-- Opening Marker --

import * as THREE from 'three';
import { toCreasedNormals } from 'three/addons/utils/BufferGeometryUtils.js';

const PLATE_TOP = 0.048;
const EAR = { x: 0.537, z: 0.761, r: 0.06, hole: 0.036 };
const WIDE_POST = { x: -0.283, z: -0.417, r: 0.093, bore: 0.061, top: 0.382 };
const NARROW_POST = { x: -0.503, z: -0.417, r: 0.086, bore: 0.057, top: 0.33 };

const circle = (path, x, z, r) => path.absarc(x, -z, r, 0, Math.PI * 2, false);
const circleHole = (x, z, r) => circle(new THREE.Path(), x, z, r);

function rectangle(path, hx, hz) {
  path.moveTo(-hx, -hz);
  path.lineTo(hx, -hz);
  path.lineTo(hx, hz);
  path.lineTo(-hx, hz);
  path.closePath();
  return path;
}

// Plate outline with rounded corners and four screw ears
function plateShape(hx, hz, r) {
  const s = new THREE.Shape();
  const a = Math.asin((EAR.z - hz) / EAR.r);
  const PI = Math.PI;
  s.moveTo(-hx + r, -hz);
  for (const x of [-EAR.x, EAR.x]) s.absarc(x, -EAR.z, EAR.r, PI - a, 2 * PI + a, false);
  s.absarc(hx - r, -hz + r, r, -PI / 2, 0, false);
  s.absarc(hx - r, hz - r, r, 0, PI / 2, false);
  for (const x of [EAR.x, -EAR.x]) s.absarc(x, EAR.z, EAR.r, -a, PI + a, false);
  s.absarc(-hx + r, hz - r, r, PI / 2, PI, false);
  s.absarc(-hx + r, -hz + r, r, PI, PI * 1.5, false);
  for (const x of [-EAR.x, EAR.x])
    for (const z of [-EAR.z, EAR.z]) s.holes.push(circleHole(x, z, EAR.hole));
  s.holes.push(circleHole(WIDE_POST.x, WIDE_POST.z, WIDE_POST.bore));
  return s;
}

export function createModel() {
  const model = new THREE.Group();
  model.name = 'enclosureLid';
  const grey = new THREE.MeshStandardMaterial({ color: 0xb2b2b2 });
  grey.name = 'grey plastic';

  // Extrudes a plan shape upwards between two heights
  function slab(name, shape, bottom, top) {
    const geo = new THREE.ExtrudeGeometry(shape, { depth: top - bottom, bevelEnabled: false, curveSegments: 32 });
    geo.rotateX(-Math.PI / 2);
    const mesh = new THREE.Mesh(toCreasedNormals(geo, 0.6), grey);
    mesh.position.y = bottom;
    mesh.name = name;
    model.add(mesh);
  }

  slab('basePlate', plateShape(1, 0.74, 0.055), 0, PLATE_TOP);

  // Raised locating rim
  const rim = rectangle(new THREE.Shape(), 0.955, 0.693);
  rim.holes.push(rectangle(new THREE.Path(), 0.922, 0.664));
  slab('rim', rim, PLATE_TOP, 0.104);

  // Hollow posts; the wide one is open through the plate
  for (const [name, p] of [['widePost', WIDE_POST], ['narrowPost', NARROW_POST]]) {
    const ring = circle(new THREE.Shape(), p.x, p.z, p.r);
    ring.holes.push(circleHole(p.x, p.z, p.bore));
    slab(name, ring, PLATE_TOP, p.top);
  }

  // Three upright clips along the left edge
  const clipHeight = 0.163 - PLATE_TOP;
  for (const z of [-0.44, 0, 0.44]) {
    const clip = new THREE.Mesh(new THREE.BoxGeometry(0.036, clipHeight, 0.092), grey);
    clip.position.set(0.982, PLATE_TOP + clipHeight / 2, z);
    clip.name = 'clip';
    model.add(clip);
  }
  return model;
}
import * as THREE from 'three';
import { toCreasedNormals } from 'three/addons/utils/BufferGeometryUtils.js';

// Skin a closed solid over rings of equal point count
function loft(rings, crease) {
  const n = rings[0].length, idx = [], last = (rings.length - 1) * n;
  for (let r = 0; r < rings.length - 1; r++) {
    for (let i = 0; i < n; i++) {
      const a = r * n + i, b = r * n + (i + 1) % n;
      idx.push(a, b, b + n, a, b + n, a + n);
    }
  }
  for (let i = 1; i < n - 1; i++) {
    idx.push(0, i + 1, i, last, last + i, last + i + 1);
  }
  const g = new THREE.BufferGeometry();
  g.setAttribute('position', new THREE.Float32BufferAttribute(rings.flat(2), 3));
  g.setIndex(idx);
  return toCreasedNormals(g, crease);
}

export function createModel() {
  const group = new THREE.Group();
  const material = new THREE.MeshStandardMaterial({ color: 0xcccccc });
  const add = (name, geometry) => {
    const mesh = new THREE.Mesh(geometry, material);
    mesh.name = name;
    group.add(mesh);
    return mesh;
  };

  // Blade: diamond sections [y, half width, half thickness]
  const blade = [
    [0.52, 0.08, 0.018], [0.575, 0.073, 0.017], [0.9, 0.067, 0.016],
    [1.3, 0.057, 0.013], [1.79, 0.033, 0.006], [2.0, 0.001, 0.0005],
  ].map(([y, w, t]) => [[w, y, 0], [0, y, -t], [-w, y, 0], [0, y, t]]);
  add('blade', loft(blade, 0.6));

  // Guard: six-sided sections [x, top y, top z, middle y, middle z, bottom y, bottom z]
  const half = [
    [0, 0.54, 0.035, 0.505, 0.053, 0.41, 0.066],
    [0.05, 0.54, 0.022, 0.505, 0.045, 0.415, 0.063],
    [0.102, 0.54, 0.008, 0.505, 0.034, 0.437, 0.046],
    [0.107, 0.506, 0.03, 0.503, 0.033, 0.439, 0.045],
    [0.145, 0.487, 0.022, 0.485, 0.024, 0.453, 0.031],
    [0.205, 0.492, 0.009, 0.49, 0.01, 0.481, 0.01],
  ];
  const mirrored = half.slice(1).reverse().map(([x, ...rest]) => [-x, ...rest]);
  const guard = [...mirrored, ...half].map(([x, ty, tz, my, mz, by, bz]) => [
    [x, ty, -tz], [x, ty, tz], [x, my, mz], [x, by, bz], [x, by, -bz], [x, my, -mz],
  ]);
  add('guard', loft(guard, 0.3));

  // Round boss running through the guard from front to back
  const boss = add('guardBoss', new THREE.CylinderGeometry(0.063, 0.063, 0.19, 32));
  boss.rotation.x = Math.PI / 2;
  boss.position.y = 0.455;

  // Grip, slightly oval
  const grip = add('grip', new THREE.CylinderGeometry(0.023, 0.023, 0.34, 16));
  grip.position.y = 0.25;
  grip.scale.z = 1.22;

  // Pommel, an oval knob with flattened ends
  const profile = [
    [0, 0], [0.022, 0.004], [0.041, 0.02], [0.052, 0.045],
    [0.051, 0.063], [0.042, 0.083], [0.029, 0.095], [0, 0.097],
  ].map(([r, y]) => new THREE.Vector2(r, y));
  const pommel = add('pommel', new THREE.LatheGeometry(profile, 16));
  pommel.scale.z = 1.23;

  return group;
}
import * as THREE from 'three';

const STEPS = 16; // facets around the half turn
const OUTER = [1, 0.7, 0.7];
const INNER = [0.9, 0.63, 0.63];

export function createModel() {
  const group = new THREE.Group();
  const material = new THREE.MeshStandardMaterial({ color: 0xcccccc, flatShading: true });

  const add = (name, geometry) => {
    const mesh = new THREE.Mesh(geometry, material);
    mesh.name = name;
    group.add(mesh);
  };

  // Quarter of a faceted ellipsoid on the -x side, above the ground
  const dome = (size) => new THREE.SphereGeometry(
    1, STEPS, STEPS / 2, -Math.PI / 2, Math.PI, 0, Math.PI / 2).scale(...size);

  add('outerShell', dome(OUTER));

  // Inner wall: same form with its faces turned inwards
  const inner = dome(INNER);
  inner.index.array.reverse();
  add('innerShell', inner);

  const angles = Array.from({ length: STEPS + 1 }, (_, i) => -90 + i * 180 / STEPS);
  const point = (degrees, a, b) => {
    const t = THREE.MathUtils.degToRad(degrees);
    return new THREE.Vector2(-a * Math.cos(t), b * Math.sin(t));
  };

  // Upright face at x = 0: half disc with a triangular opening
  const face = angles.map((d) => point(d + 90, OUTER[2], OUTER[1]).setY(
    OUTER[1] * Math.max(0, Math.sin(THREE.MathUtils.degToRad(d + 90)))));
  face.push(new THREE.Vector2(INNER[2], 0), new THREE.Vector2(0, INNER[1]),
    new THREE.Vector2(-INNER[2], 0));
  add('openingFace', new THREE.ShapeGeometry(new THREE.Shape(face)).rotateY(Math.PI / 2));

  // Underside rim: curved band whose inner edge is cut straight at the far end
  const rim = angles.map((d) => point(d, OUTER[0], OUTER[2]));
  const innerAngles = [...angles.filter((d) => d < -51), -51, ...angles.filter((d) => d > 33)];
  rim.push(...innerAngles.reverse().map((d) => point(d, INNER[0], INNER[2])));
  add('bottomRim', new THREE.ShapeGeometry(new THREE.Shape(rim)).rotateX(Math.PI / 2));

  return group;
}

-- Closing Marker --

### Work order:
Give the exact lines, and only those, from the line containing "const g = new THREE.BufferGeometry();" through the line containing "const STEPS = 16;" in the entries above.

### Reply:
  const g = new THREE.BufferGeometry();
  g.setAttribute('position', new THREE.Float32BufferAttribute(rings.flat(2), 3));
  g.setIndex(idx);
  return toCreasedNormals(g, crease);
}

export function createModel() {
  const group = new THREE.Group();
  const material = new THREE.MeshStandardMaterial({ color: 0xcccccc });
  const add = (name, geometry) => {
    const mesh = new THREE.Mesh(geometry, material);
    mesh.name = name;
    group.add(mesh);
    return mesh;
  };

  // Blade: diamond sections [y, half width, half thickness]
  const blade = [
    [0.52, 0.08, 0.018], [0.575, 0.073, 0.017], [0.9, 0.067, 0.016],
    [1.3, 0.057, 0.013], [1.79, 0.033, 0.006], [2.0, 0.001, 0.0005],
  ].map(([y, w, t]) => [[w, y, 0], [0, y, -t], [-w, y, 0], [0, y, t]]);
  add('blade', loft(blade, 0.6));

  // Guard: six-sided sections [x, top y, top z, middle y, middle z, bottom y, bottom z]
  const half = [
    [0, 0.54, 0.035, 0.505, 0.053, 0.41, 0.066],
    [0.05, 0.54, 0.022, 0.505, 0.045, 0.415, 0.063],
    [0.102, 0.54, 0.008, 0.505, 0.034, 0.437, 0.046],
    [0.107, 0.506, 0.03, 0.503, 0.033, 0.439, 0.045],
    [0.145, 0.487, 0.022, 0.485, 0.024, 0.453, 0.031],
    [0.205, 0.492, 0.009, 0.49, 0.01, 0.481, 0.01],
  ];
  const mirrored = half.slice(1).reverse().map(([x, ...rest]) => [-x, ...rest]);
  const guard = [...mirrored, ...half].map(([x, ty, tz, my, mz, by, bz]) => [
    [x, ty, -tz], [x, ty, tz], [x, my, mz], [x, by, bz], [x, by, -bz], [x, my, -mz],
  ]);
  add('guard', loft(guard, 0.3));

  // Round boss running through the guard from front to back
  const boss = add('guardBoss', new THREE.CylinderGeometry(0.063, 0.063, 0.19, 32));
  boss.rotation.x = Math.PI / 2;
  boss.position.y = 0.455;

  // Grip, slightly oval
  const grip = add('grip', new THREE.CylinderGeometry(0.023, 0.023, 0.34, 16));
  grip.position.y = 0.25;
  grip.scale.z = 1.22;

  // Pommel, an oval knob with flattened ends
  const profile = [
    [0, 0], [0.022, 0.004], [0.041, 0.02], [0.052, 0.045],
    [0.051, 0.063], [0.042, 0.083], [0.029, 0.095], [0, 0.097],
  ].map(([r, y]) => new THREE.Vector2(r, y));
  const pommel = add('pommel', new THREE.LatheGeometry(profile, 16));
  pommel.scale.z = 1.23;

  return group;
}
import * as THREE from 'three';

const STEPS = 16; // facets around the half turn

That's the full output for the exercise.